The law proposal introduces several important changes to the organisation of Finnish higher education. Of these, perhaps the most visible and debated one is a pilot phase of 4 years during which universities may, if they wish, charge tuition fees for non-EU/EEA students at master's level programmes. Universities can set the fees themselves under the condition that scholarships are provided, though a 2006 working group proposal suggested a fee range of EUR 3 500 and EUR 12 000. In addition to fees, universities will be able to own property, engage in business activities and receive donations (which are for the first couple of years exempted from tax). At the same time the state guarantees its basic funding, which is not reduced by external funding acquired by the institution.

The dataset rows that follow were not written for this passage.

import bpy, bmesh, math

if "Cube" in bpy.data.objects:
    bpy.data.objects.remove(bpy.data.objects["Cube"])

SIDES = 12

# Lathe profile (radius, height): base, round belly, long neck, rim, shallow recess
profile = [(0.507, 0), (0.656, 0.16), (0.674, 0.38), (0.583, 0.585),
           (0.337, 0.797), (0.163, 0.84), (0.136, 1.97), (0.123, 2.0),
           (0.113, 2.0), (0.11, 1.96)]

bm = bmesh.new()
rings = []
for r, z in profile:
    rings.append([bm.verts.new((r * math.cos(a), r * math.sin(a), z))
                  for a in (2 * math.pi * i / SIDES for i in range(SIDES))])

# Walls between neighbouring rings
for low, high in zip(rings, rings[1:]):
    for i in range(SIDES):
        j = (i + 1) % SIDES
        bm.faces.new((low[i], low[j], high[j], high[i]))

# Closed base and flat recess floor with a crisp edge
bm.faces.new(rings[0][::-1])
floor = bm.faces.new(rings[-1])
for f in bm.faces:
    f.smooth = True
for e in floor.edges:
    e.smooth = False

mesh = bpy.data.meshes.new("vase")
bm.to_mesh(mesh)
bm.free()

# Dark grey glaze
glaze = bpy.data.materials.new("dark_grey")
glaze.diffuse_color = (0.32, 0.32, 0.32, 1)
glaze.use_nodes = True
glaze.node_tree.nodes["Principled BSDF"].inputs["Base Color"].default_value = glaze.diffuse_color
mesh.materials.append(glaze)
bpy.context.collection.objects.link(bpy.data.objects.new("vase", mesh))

In terms of governance, universities become independent legal personalities - either public corporations or foundation. Also the management and decision-making processes will undergo a reform. This change has several consequences of which the most palpable is related to the recruitment of staff, which will be employed by the universities themselves, rather than by the state. The changes are expected to enable universities to react faster to the changes and demands of the global higher education scene, to diversify their funding sources and to improve research performance and attractiveness.